Are you the type of person who can’t function without caffeine? Do you need your coffee fix (doesn’t matter how disgusting the coffee tastes) no matter what? No need to worry. Cebuanos love their coffee too. Most of us anyway. Nearly every restaurant and hotel serves coffee – brewed, cappuccino or 3-in-1 coffee that comes in sachets.
The latest craze in Cebu cuisine is "boneless lechon." If you still haven't tried it, lemme fill you in. Instead of slow-roasting a whole pig (with head and limbs still attached), the torso is deboned and covered in its skin then infused with the same herbs and spices and roasted the traditional way.

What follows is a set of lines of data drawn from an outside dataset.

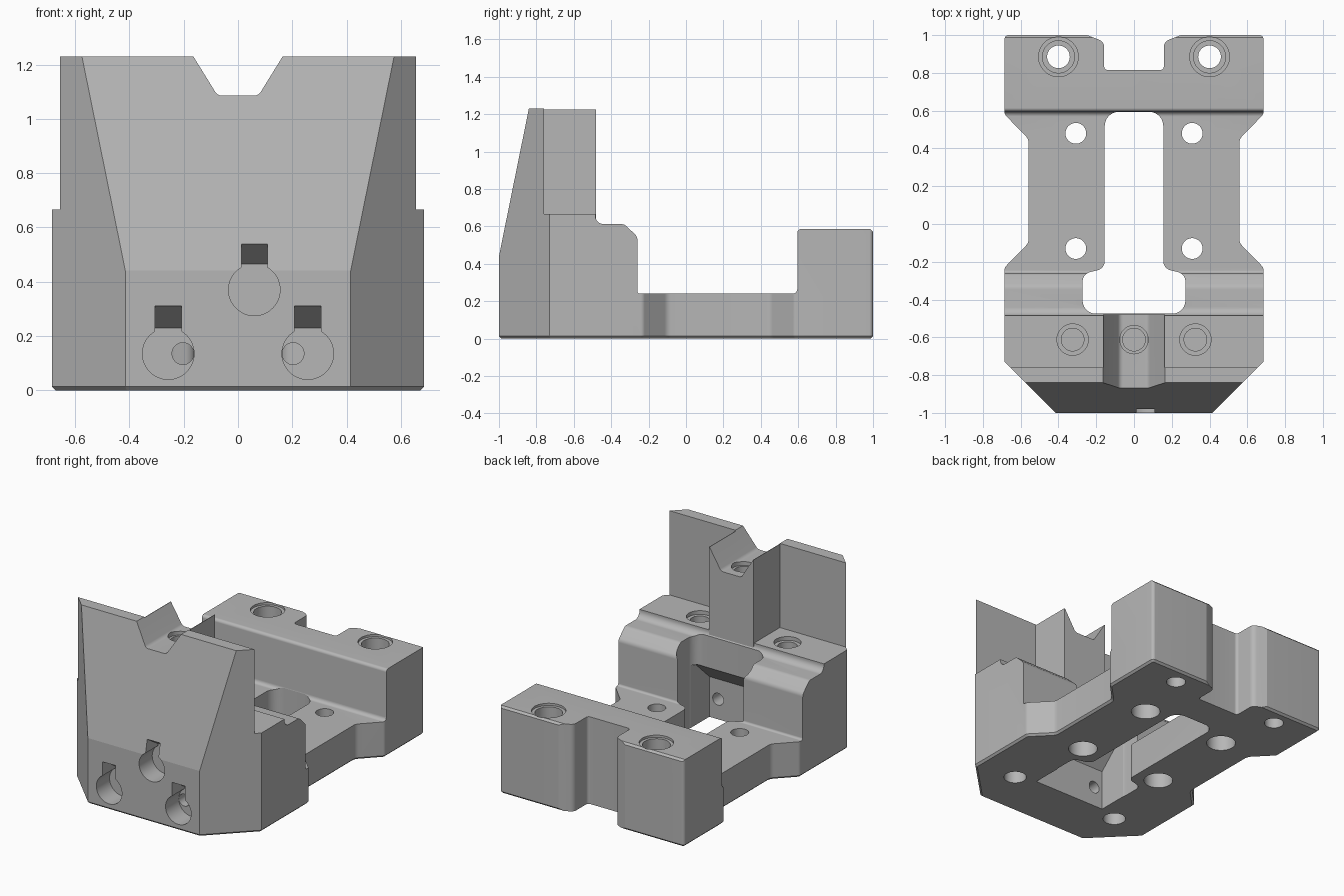
import bpy
import bmesh
import math
from mathutils import Vector

if "Cube" in bpy.data.objects:
    bpy.data.objects.remove(bpy.data.objects["Cube"], do_unlink=True)

grey = bpy.data.materials.new("machined grey")
grey.use_nodes = True
grey.diffuse_color = (0.47, 0.47, 0.47, 1)
grey.node_tree.nodes["Principled BSDF"].inputs["Base Color"].default_value = grey.diffuse_color


def rounded(points):
    """Replace each (u, v, radius) corner by an arc."""
    out = []
    for i, item in enumerate(points):
        p = Vector(item[:2])
        if len(item) < 3:
            out.append(p)
            continue
        radius = item[2]
        a = (Vector(points[i - 1][:2]) - p).normalized()
        b = (Vector(points[(i + 1) % len(points)][:2]) - p).normalized()
        half = a.angle(b) / 2
        reach = radius / math.tan(half)
        centre = p + (a + b).normalized() * (radius / math.sin(half))
        start = (p + a * reach - centre).normalized()
        end = (p + b * reach - centre).normalized()
        sweep = math.pi - 2 * half
        steps = math.ceil(sweep / math.radians(9))
        for k in range(steps + 1):
            t = sweep * k / steps
            arm = start * math.sin(sweep - t) + end * math.sin(t)
            out.append(centre + arm.normalized() * radius)
    return out


def mirrored(half):
    return half + [(-p[0],) + p[1:] for p in reversed(half)]


def prism(name, points, axis, low, high):
    """Extrude a closed outline along one axis."""
    place = {"x": lambda u, v, w: (w, u, v),
             "y": lambda u, v, w: (u, w, v),
             "z": lambda u, v, w: (u, v, w)}[axis]
    bm = bmesh.new()
    outline = rounded(points)
    ends = [[bm.verts.new(place(p[0], p[1], w)) for p in outline] for w in (low, high)]
    bm.faces.new(ends[0])
    bm.faces.new(ends[1])
    n = len(outline)
    for i in range(n):
        j = (i + 1) % n
        bm.faces.new((ends[0][i], ends[0][j], ends[1][j], ends[1][i]))
    bmesh.ops.recalc_face_normals(bm, faces=bm.faces)
    mesh = bpy.data.meshes.new(name)
    bm.to_mesh(mesh)
    bm.free()
    mesh.materials.append(grey)
    obj = bpy.data.objects.new(name, mesh)
    bpy.context.collection.objects.link(obj)
    return obj


def combine(target, tool, operation="DIFFERENCE"):
    mod = target.modifiers.new(tool.name, "BOOLEAN")
    mod.operation = operation
    mod.solver = "EXACT"
    mod.object = tool
    bpy.context.view_layer.objects.active = target
    bpy.context.view_layer.update()
    bpy.ops.object.modifier_apply(modifier=mod.name)
    bpy.data.objects.remove(tool, do_unlink=True)


def bore(target, axis, u, v, radius, low, high):
    n = 48
    ring = [(u + radius * math.cos(math.tau * k / n),
             v + radius * math.sin(math.tau * k / n)) for k in range(n)]
    combine(target, prism("bore", ring, axis, low, high))


# Plan outline, with a chamfered lower rim
plan = mirrored([(0.685, 1, 0.02), (0.685, 0.58, 0.03), (0.558, 0.45, 0.05),
                 (0.558, -0.1, 0.05), (0.685, -0.23, 0.03), (0.685, -0.73), (0.415, -1)])
body = prism("mount_body", plan, "z", 0, 1.5)
bm = bmesh.new()
bm.from_mesh(body.data)
rim = [e for e in bm.edges if all(v.co.z < 0.001 for v in e.verts)]
bmesh.ops.bevel(bm, geom=rim, offset=0.013, segments=1, affect="EDGES")
bm.to_mesh(body.data)
bm.free()

# Side profile: rear block, low floor, stepped front block and sloping plate
side = [(1.1, -0.1), (1.1, 0.472), (0.987, 0.585), (0.595, 0.585, 0.02),
        (0.595, 0.24, 0.025), (-0.26, 0.24, 0.015), (-0.26, 0.545, 0.04),
        (-0.33, 0.612, 0.04), (-0.485, 0.612, 0.045), (-0.485, 0.665),
        (-0.76, 0.665), (-0.76, 1.23), (-0.84, 1.23), (-1.04, 0.243), (-1.04, -0.1)]
combine(body, prism("side_profile", side, "x", -1, 1), "INTERSECT")

# Central column behind the plate, and the V notch across the top
column = mirrored([(0.165, -0.48), (0.165, -0.8)])
combine(body, prism("column", column, "z", 0.5, 1.225), "UNION")
notch = mirrored([(0.208, 1.3), (0.075, 1.085, 0.03)])
combine(body, prism("v_notch", notch, "y", -1.2, -0.3))

# Long central opening, its undercut, and the rear notch
slot = mirrored([(0.155, 0.594, 0.075), (0.155, -0.235, 0.05),
                 (0.272, -0.265, 0.05), (0.272, -0.475, 0.07)])
combine(body, prism("central_slot", slot, "z", -0.1, 1.4))
undercut = [(-0.32, -0.1), (-0.63, -0.1), (-0.63, 0.27), (-0.47, 0.42), (-0.32, 0.42)]
combine(body, prism("undercut", undercut, "x", -0.268, 0.268))
rear_notch = mirrored([(0.33, 1.1), (0.25, 1.001), (0.158, 0.965, 0.04), (0.158, 0.815, 0.02)])
combine(body, prism("rear_notch", rear_notch, "z", -0.1, 0.8))

# Paired screw holes
for s in (-1, 1):
    bore(body, "z", s * 0.4, 0.885, 0.06, -0.1, 0.7)
    bore(body, "z", s * 0.4, 0.885, 0.085, 0.3, 0.7)
    bore(body, "z", s * 0.4, 0.885, 0.105, 0.57, 0.7)
    for y in (0.48, -0.13):
        bore(body, "z", s * 0.308, y, 0.055, -0.1, 0.4)
        bore(body, "z", s * 0.308, y, 0.09, -0.1, 0.12)
    bore(body, "z", s * 0.405, -0.675, 0.07, -0.1, 0.14)
    bore(body, "z", s * 0.325, -0.612, 0.06, 0.36, 0.8)
    bore(body, "z", s * 0.325, -0.612, 0.083, 0.64, 0.8)
bore(body, "z", 0, -0.612, 0.06, 0.72, 1.3)
bore(body, "z", 0, -0.612, 0.075, 1.06, 1.3)

# Keyhole pockets in the front, each with a sloping slot roof
for x, z in ((-0.257, 0.135), (0.257, 0.135), (0.06, 0.37)):
    bore(body, "y", x, z, 0.095, -1.1, -0.86)
    top = z + 0.175
    roof = [(-1.1, z), (-1.1, top), (-0.99, top), (-0.865, top - 0.08), (-0.865, z)]
    combine(body, prism("keyhole_slot", roof, "x", x - 0.048, x + 0.048))
for s in (-1, 1):
    bore(body, "y", s * 0.203, 0.135, 0.04, -0.9, -0.55)

# Smooth the rounds, keep the planes crisp
bpy.ops.object.select_all(action="DESELECT")
body.select_set(True)
bpy.context.view_layer.objects.active = body
bpy.ops.object.shade_smooth_by_angle(angle=math.radians(10))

If there was a certain fruit that represent Cebu best, it would be a mango. The mangoes in Cebu are really to die for. Mangoes are also eaten for breakfast and even as a late-night snack. You can eat Cebu mangoes raw, cooked or even processed.
Filipino people always treat eating as their favorite pastime, and because of this they can’t help but gain weight. Other people still prefer to have some snacks even they have eaten their breakfast, lunch or dinner.

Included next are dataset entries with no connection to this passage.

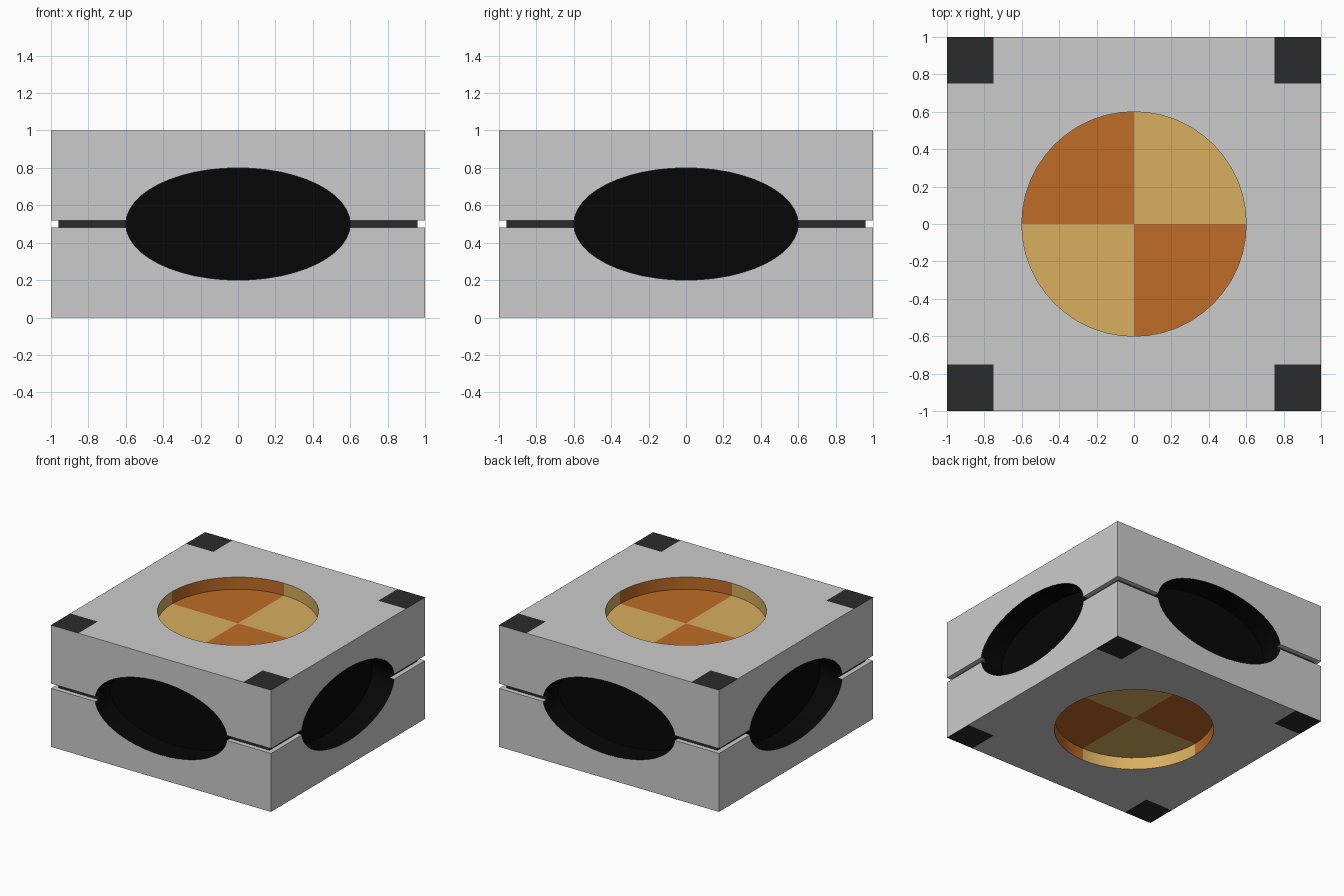
import bpy, bmesh, math
from mathutils import Matrix

if "Cube" in bpy.data.objects:
    bpy.data.objects.remove(bpy.data.objects["Cube"])


def material(name, r, g, b):
    m = bpy.data.materials.new(name)
    m.diffuse_color = (r, g, b, 1)
    m.use_nodes = True
    m.node_tree.nodes["Principled BSDF"].inputs["Base Color"].default_value = m.diffuse_color
    return m


GREY = material("grey", 0.8, 0.8, 0.8)
DARK = material("dark", 0.024, 0.024, 0.024)
BLACK = material("black", 0.002, 0.002, 0.002)
TAN = material("tan", 0.69, 0.43, 0.115)
ORANGE = material("orange", 0.52, 0.15, 0.02)
MATS = [GREY, DARK, BLACK, TAN, ORANGE]


def to_object(name, bm):
    mesh = bpy.data.meshes.new(name)
    bm.to_mesh(mesh)
    bm.free()
    for m in MATS:
        mesh.materials.append(m)
    ob = bpy.data.objects.new(name, mesh)
    bpy.context.collection.objects.link(ob)
    return ob


# Block with a thin groove around its waist: stacked square rings
bm = bmesh.new()
profile = [(1, 0), (1, 0.48), (0.96, 0.48), (0.96, 0.52), (1, 0.52), (1, 1)]
rings = [[bm.verts.new((sx * h, sy * h, z))
          for sx, sy in ((-1, -1), (1, -1), (1, 1), (-1, 1))] for h, z in profile]
for k, (lo, hi) in enumerate(zip(rings, rings[1:])):
    for i in range(4):
        j = (i + 1) % 4
        f = bm.faces.new((lo[i], lo[j], hi[j], hi[i]))
        f.material_index = 1 if k == 2 else 0
bm.faces.new(rings[0][::-1])
bm.faces.new(rings[-1])

# Dark square patches in the top and bottom corners
for axis in ((1, 0, 0), (0, 1, 0)):
    for d in (-0.75, 0.75):
        bmesh.ops.bisect_plane(bm, geom=bm.verts[:] + bm.edges[:] + bm.faces[:],
                               plane_co=[a * d for a in axis], plane_no=axis)
for f in bm.faces:
    c = f.calc_center_median()
    if (c.z < 0.01 or c.z > 0.99) and min(abs(c.x), abs(c.y)) > 0.75:
        f.material_index = 1
bmesh.ops.recalc_face_normals(bm, faces=bm.faces)
block = to_object("block", bm)

# Pocket cutters: quartered round ones above and below, deeper black ovals on the sides
bm = bmesh.new()


def pocket(matrix, depth, quartered):
    old = set(bm.faces)
    bmesh.ops.create_cone(bm, cap_ends=True, cap_tris=quartered, segments=48,
                          radius1=0.6, radius2=0.6, depth=2 * depth, matrix=matrix)
    for f in set(bm.faces) - old:
        c = f.calc_center_median()
        f.material_index = (3 if c.x * c.y > 0 else 4) if quartered else 2


for z in (0, 1):
    pocket(Matrix.Translation((0, 0, z)), 0.1, True)
for i in range(4):
    pocket(Matrix.Translation((0, 0, 0.5)) @ Matrix.Rotation(i * math.pi / 2, 4, 'Z')
           @ Matrix.Translation((0, -1, 0)) @ Matrix.Diagonal((1, 1, 0.5, 1))
           @ Matrix.Rotation(math.pi / 2, 4, 'X'), 0.2, False)
cutter = to_object("pocket_cutter", bm)
cutter.hide_render = True

# Carve the pockets, then drop the cutter
mod = block.modifiers.new("pockets", 'BOOLEAN')
mod.operation = 'DIFFERENCE'
mod.solver = 'EXACT'
mod.material_mode = 'TRANSFER'
mod.object = cutter
bpy.context.view_layer.objects.active = block
block.select_set(True)
bpy.ops.object.modifier_apply(modifier=mod.name)
bpy.data.objects.remove(cutter)
bpy.ops.object.shade_smooth_by_angle(angle=math.radians(30))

When some people hear the words “street barbeque” the first thing that comes to their minds is “its dirty” or sometimes “they grilled it on a rusty griller”. Some people judge the food even they don’t know its real taste or else how it was cooked. And because of this, they don’t dare to eat that kind of food.
Taken from the Cebuano word “pungko”, meaning: to sit. The pungko-pungko is not exactly the most sanitary of all Cebuano street foods, nor is it the most comfortable.
If you are looking for a kakanin that speaks a lot about Cebu and is distinctly “Bisaya” then that would certainly be Binangkal. For the “sosyal” (elite) people, they call it Sesame Balls or Fried Bread. But for us true-blue middle class Cebuanos, we simply call it Binangkal.